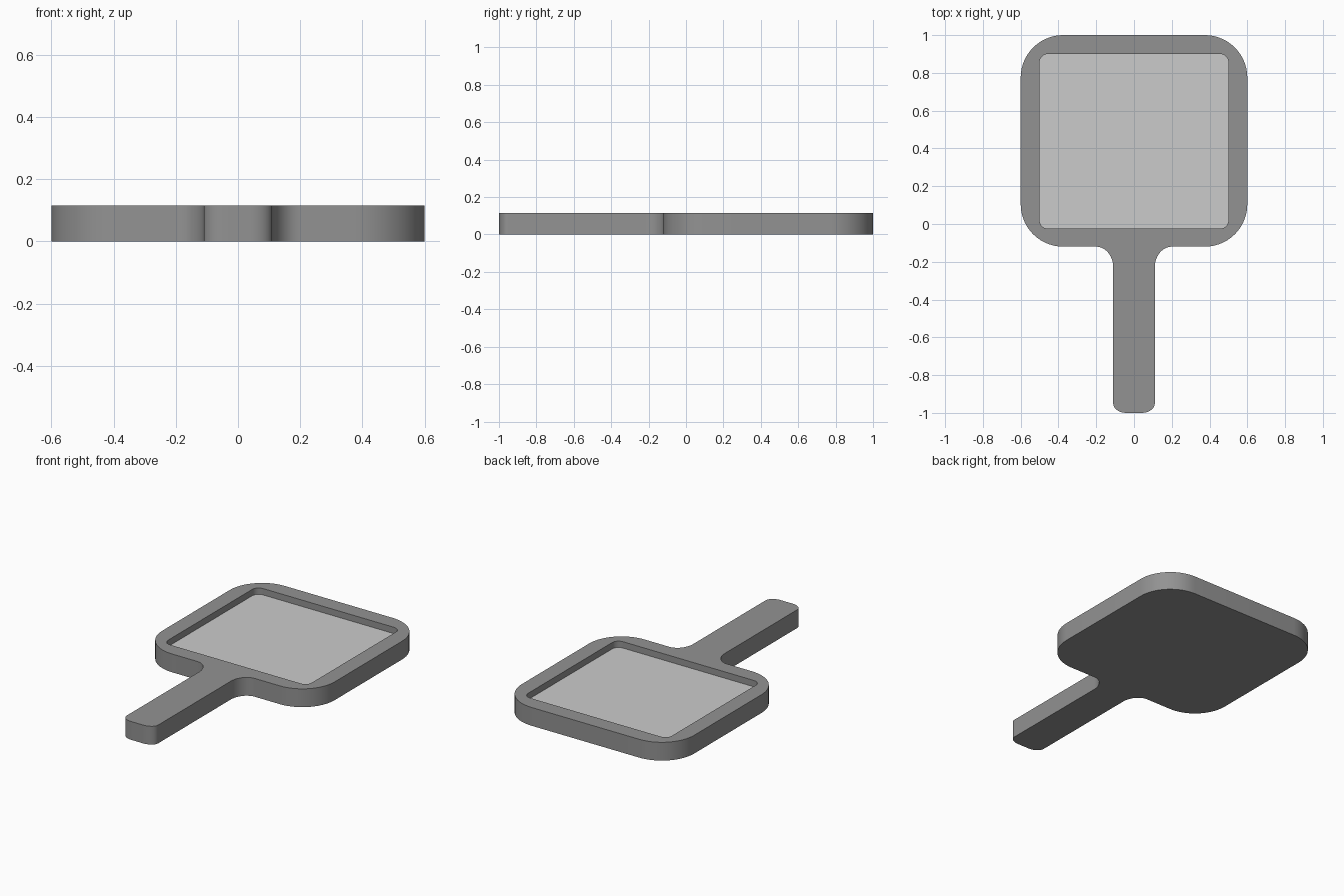
import bpy, bmesh, math

if "Cube" in bpy.data.objects:
    bpy.data.objects.remove(bpy.data.objects["Cube"])

HEIGHT, GLASS_Z, FLOOR_Z = 0.115, 0.075, 0.06


def arc(cx, cy, rx, ry, a0, a1, n=14):
    pts = []
    for i in range(n + 1):
        a = math.radians(a0 + (a1 - a0) * i / n)
        pts.append((cx + rx * math.cos(a), cy + ry * math.sin(a)))
    return pts


def mirrored(half):
    return half + [(-x, y) for x, y in reversed(half)]


def ring(bm, pts, z):
    return [bm.verts.new((x, y, z)) for x, y in pts]


def walls(bm, low, high):
    n = len(low)
    for i in range(n):
        j = (i + 1) % n
        bm.faces.new((low[i], low[j], high[j], high[i]))


def finish(bm, name, grey):
    bmesh.ops.recalc_face_normals(bm, faces=bm.faces[:])
    me = bpy.data.meshes.new(name)
    bm.to_mesh(me)
    bm.free()
    ob = bpy.data.objects.new(name, me)
    bpy.context.collection.objects.link(ob)
    mat = bpy.data.materials.new(name + "_grey")
    mat.diffuse_color = (grey, grey, grey, 1)
    mat.use_nodes = True
    mat.node_tree.nodes["Principled BSDF"].inputs["Base Color"].default_value = mat.diffuse_color
    me.materials.append(mat)
    bpy.ops.object.select_all(action='DESELECT')
    ob.select_set(True)
    bpy.context.view_layer.objects.active = ob
    bpy.ops.object.shade_smooth_by_angle(angle=math.radians(30))


# Outline: handle end, neck fillet, lower and upper head corners
outline = mirrored(
    arc(0.04, -0.95, 0.07, 0.05, -90, 0)
    + arc(0.20, -0.23, 0.09, 0.11, 180, 90)
    + arc(0.375, 0.105, 0.225, 0.225, -90, 0)
    + arc(0.375, 0.775, 0.225, 0.225, 0, 90))

# Opening for the glass
opening = mirrored(
    arc(0.455, 0.02, 0.045, 0.045, -90, 0, 8)
    + arc(0.455, 0.855, 0.045, 0.045, 0, 90, 8))

# Frame and handle in one piece, with a recess in the head
bm = bmesh.new()
base = ring(bm, outline, 0)
top = ring(bm, outline, HEIGHT)
rim = ring(bm, opening, HEIGHT)
floor = ring(bm, opening, FLOOR_Z)
walls(bm, base, top)
walls(bm, floor, rim)
bm.faces.new(base)
bm.faces.new(floor)
edges = [bm.edges.get((r[i - 1], r[i])) for r in (top, rim) for i in range(len(r))]
bmesh.ops.triangle_fill(bm, edges=edges, use_beauty=True, use_dissolve=False)
finish(bm, "mirror_frame", 0.29)

# Glass plate set in the recess
bm = bmesh.new()
low, high = ring(bm, opening, FLOOR_Z), ring(bm, opening, GLASS_Z)
walls(bm, low, high)
bm.faces.new(low)
bm.faces.new(high)
finish(bm, "mirror_glass", 0.8)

--*--

Nothing but the lines from the start of the listing through the line with "for i in range(n +" belongs in the answer, each one retyped exactly and without pictures.

import bpy, bmesh, math

if "Cube" in bpy.data.objects:
    bpy.data.objects.remove(bpy.data.objects["Cube"])

HEIGHT, GLASS_Z, FLOOR_Z = 0.115, 0.075, 0.06


def arc(cx, cy, rx, ry, a0, a1, n=14):
    pts = []
    for i in range(n + 1):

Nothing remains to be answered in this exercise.